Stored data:
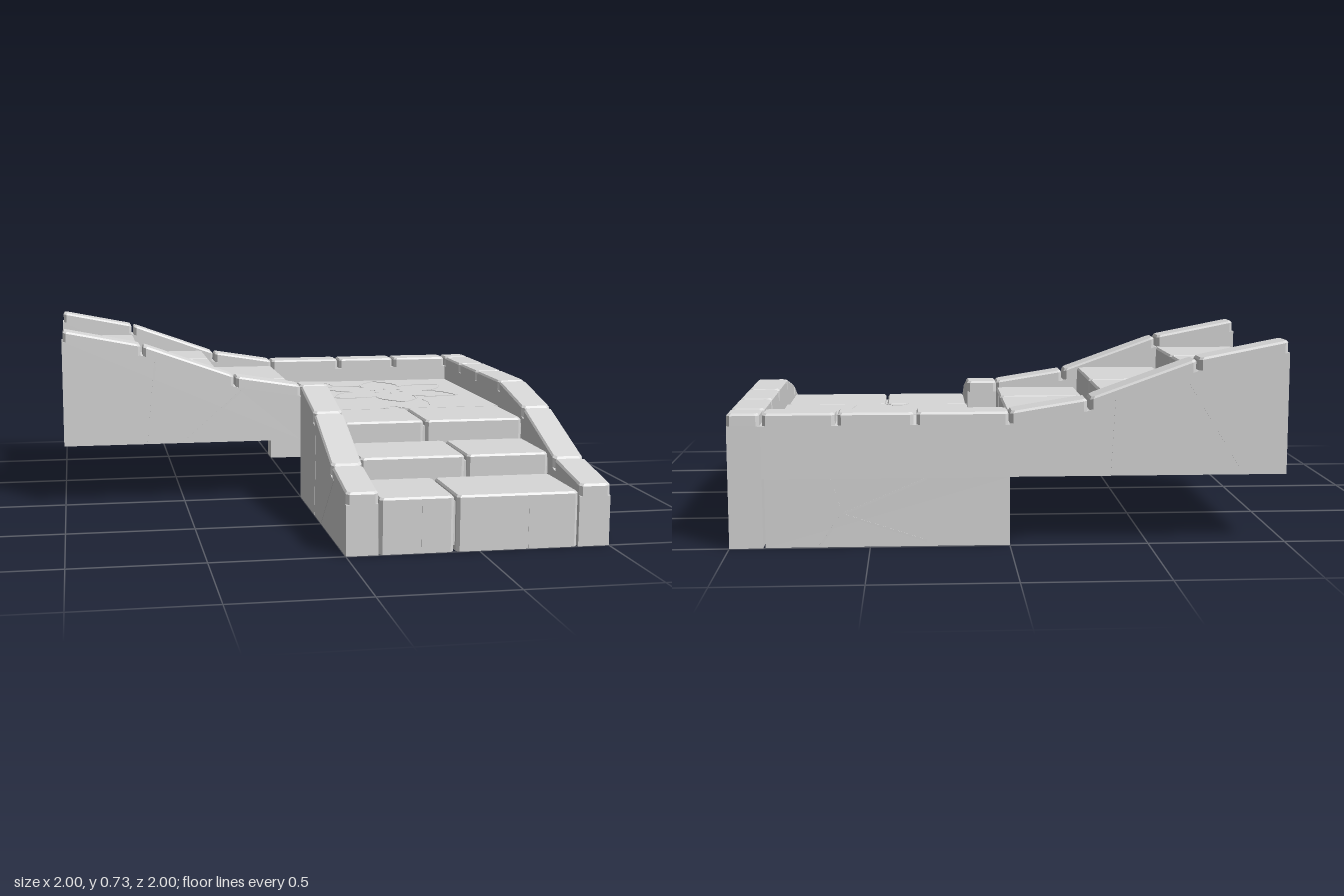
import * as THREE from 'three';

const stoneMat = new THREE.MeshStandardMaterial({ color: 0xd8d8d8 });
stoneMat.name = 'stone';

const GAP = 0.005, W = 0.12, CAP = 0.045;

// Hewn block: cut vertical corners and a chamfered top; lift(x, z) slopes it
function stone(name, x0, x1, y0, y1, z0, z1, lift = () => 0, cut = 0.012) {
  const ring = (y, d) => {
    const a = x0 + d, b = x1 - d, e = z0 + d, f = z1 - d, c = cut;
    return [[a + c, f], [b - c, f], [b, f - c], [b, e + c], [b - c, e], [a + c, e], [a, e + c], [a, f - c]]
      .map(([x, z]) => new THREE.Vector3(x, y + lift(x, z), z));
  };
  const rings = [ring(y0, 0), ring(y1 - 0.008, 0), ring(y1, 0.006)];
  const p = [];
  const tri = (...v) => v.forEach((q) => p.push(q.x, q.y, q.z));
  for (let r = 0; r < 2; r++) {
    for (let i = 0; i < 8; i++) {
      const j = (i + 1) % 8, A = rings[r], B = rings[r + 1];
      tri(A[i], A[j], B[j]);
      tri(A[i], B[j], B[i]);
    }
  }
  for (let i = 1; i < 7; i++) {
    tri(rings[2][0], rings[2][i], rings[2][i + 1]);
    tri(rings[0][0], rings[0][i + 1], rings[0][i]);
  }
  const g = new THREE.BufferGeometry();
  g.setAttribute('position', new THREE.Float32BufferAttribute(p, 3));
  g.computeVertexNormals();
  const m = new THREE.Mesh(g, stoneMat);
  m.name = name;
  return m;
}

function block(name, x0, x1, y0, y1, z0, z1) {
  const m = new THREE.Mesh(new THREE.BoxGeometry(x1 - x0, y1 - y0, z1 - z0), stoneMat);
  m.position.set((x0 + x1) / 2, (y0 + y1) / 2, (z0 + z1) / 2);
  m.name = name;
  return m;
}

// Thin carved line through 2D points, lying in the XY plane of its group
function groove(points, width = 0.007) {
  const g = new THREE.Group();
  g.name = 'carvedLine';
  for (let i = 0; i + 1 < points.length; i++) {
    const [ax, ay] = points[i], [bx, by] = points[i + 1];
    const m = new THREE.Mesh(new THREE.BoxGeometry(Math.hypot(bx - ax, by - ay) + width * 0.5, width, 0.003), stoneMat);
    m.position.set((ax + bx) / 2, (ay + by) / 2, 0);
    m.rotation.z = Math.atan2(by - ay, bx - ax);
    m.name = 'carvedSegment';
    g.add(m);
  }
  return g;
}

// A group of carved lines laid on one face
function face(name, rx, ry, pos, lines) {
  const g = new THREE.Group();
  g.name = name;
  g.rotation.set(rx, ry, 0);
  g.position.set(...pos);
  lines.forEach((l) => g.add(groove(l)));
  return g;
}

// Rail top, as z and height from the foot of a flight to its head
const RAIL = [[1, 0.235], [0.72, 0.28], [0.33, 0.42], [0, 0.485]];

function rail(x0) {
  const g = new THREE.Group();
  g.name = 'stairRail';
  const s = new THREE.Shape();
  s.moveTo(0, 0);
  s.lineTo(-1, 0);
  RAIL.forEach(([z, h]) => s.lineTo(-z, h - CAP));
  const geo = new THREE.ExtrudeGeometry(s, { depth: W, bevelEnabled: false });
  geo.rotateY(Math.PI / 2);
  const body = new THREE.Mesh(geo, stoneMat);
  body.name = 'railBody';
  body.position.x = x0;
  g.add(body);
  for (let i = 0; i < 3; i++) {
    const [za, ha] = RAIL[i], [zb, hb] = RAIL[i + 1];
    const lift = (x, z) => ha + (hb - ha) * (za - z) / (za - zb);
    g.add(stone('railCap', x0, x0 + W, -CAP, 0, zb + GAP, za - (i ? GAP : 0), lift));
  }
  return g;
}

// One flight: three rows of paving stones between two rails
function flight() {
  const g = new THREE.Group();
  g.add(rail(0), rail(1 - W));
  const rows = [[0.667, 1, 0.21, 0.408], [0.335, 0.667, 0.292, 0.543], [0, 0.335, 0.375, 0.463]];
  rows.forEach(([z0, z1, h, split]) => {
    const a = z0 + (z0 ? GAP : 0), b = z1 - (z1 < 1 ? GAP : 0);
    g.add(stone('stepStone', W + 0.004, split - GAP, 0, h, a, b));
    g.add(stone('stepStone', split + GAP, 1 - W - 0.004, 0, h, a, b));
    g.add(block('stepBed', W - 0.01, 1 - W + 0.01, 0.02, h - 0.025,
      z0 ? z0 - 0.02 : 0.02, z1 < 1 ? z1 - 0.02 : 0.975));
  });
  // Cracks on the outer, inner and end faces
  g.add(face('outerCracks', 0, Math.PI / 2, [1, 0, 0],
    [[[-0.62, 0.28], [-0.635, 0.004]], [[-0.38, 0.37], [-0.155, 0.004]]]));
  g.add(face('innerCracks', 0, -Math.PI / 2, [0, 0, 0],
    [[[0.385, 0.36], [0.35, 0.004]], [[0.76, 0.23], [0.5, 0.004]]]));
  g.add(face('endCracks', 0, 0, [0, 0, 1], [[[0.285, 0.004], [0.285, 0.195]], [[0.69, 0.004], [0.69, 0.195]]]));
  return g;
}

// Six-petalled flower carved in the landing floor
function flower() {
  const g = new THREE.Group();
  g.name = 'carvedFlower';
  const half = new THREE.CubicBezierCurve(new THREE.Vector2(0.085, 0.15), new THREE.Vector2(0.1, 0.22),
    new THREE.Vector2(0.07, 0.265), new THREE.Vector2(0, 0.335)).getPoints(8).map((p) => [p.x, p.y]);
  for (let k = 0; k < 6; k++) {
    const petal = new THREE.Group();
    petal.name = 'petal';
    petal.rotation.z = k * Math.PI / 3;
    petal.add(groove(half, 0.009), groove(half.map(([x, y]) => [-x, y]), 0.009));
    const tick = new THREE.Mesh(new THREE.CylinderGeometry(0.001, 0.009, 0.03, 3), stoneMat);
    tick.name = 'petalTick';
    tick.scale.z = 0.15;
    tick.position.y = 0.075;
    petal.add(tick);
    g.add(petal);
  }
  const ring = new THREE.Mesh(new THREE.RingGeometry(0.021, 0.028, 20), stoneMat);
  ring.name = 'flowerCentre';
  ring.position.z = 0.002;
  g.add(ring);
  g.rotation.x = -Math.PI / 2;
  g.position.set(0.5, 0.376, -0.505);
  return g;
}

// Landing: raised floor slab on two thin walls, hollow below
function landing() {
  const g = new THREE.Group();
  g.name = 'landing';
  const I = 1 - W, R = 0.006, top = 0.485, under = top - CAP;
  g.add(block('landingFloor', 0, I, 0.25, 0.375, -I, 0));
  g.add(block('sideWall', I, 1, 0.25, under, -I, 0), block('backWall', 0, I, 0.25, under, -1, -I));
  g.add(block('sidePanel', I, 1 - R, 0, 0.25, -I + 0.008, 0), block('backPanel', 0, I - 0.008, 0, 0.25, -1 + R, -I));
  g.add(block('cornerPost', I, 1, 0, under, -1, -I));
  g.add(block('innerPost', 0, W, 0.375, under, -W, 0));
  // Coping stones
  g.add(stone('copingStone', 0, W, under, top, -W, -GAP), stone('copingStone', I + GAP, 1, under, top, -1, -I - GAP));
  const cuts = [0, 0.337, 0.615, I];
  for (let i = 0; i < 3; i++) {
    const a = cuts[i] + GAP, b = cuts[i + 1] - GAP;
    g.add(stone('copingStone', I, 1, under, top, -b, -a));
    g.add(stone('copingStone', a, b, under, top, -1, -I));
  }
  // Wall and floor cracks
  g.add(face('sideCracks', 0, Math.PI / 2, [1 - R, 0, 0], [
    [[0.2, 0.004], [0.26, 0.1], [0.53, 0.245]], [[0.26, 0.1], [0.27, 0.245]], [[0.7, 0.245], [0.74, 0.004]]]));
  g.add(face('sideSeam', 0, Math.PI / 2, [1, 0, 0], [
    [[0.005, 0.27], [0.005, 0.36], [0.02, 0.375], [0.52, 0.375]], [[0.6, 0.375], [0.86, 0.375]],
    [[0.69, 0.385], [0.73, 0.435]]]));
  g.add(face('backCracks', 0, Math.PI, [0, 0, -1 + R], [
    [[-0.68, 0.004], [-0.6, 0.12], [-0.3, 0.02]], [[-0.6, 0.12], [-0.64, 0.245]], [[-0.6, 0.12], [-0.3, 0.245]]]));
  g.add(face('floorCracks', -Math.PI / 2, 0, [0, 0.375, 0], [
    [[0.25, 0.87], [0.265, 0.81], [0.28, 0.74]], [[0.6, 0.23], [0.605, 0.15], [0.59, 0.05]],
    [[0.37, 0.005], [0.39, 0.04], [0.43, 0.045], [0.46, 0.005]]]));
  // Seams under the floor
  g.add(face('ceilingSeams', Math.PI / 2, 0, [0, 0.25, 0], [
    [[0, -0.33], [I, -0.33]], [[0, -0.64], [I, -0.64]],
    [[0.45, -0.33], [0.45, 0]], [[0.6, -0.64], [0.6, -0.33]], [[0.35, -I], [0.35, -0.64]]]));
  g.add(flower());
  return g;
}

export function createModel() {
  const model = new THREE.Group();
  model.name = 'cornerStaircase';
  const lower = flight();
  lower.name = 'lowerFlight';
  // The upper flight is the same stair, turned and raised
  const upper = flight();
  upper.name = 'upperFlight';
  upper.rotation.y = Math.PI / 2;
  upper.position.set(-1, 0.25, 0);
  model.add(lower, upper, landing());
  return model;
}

#### Problem statement
Read the entries and select each line where the word "cuts" is found.

#### Result
  const cuts = [0, 0.337, 0.615, I];
    const a = cuts[i] + GAP, b = cuts[i + 1] - GAP;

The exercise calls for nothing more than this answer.